KU alumnus and Olympic Gold medalist Billy Mills will be honored at Native American Heritage Night with the Sacramento Kings on Wednesday, Jan. 21. The Kings, featuring former KU standout Ben McLemore, take on the Brooklyn Nets, the home of Jayhawk legend Paul Pierce.
Special group pricing is available for the game: $25 for upper-level tickets and $54 for lower-level seats, a discount of up to 40% off regular prices. The first 300 fans will receive a Kings T-shirt.
Sacramento Jayhawks, purchase your tickets online at www.kingsgrouptickets.com/nativeamericannight and use the passcode Kings.
Mills was the subject of the most recent cover story in Kansas Alumni magazine. Read an excerpt of the feature, written by Steven Hill, below.
A 26-year-old Marine Corps lieutenant and three-time All-American climbed aboard a shuttle bus in the Olympic Village in Tokyo, Japan. He was a relative unknown at the games, a dark-horse distance runner whom most track-and-field pundits gave zero chance of winning the day’s event, the 10,000-meter run. So when he sat down beside a young athlete from Poland, it was no surprise that she’d never heard of him.
“She asked me what event I was in, and I told her,” he recalls. “And then she asks, ‘Who do you think will win?’”
Fifty years later he can laugh—a deep, generous laugh that says, can you believe it?—but at the time the question unnerved him. “You don’t ask people that,” he says, grinning. As he sat in silence, the young woman pressed on, thrilled by the potential drama of the 6.2-mile race. Would it be Australian Ron Clarke, the world record holder, she wondered breathlessly, or Russian Pyotr Bolotnikov, the defending champion?
“Now she’s giving me a choice,” he says, “a choice that doesn’t include me!”
So he smiled his easy smile and said, very quietly, “I’m going to win.”
“And who are you?”
Running on cinders beneath the National Stadium lights later that rain-darkened afternoon of Oct. 14, 1964, the young Marine came from third place to blow past Clarke and Mohamed Gammoudi of Tunisia in the final 30 meters; Dick Bank, color commentator on the CBS race telecast, cut off play-by-play man Bud Palmer, who seemed oblivious to the unfolding spectacle, and screamed “Look at Mills! Look at Mills!” The runner felt the tape break across his chest and thrust both hands high before dropping them to cover his face, stunned that he’d just pulled off what many still consider one of the greatest Olympic upsets ever. When a race official grabbed him and asked, “Who are you?” Mills felt a moment of panic, fearing he’d miscounted. “Do I still have a lap to go?” he asked.

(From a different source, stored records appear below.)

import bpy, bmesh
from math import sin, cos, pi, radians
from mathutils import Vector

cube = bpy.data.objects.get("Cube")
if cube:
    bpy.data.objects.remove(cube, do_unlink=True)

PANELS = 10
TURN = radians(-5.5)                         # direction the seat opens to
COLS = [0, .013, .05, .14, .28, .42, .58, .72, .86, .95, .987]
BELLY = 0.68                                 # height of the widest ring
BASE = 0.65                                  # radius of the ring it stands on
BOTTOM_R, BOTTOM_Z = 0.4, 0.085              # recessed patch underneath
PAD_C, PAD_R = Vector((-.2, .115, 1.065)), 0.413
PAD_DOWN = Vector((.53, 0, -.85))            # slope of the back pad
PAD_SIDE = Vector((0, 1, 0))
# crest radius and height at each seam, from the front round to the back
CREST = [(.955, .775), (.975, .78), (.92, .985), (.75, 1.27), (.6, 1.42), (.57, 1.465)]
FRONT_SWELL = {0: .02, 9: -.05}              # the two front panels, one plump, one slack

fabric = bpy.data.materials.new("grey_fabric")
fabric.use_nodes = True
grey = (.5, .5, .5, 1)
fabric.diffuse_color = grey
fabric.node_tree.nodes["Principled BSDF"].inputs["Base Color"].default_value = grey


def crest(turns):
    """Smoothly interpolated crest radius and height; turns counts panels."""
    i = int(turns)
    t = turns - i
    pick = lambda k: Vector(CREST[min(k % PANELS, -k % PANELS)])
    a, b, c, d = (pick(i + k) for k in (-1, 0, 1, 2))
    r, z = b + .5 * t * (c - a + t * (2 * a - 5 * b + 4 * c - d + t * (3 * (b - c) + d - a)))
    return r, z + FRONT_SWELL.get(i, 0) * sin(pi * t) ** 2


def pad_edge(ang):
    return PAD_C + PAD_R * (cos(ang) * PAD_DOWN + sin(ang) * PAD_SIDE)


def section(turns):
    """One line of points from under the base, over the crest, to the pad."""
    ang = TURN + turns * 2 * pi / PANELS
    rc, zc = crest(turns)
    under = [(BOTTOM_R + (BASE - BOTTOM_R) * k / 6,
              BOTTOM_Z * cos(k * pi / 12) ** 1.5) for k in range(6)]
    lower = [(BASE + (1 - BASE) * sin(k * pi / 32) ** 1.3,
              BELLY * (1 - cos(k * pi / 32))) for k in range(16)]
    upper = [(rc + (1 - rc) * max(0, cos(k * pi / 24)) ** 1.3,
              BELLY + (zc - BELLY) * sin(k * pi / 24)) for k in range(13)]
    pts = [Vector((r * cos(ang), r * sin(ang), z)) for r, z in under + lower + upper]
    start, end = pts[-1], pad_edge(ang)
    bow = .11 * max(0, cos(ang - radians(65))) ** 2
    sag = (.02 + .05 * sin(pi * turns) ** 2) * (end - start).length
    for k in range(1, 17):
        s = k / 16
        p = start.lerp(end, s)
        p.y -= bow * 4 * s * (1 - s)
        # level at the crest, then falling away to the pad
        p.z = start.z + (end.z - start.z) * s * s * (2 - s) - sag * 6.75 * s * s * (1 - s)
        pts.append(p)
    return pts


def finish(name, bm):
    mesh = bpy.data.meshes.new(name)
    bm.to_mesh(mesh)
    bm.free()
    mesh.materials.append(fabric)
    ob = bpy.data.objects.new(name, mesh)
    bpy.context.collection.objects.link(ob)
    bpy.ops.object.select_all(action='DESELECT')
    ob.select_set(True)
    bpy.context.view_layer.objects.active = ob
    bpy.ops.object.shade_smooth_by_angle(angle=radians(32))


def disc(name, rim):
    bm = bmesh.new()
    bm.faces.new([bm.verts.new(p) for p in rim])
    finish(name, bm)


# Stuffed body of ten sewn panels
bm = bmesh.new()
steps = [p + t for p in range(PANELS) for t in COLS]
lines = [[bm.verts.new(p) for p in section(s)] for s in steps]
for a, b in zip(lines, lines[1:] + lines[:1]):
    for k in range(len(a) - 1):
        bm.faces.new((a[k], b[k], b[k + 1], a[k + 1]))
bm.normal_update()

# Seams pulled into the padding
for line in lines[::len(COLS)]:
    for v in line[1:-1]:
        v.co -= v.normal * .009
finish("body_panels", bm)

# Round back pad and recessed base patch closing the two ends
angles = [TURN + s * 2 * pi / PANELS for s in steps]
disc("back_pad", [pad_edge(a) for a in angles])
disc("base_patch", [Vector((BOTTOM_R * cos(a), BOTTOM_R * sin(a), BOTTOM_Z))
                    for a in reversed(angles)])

“No, no,” came the response. “Finished. Olympic champion.”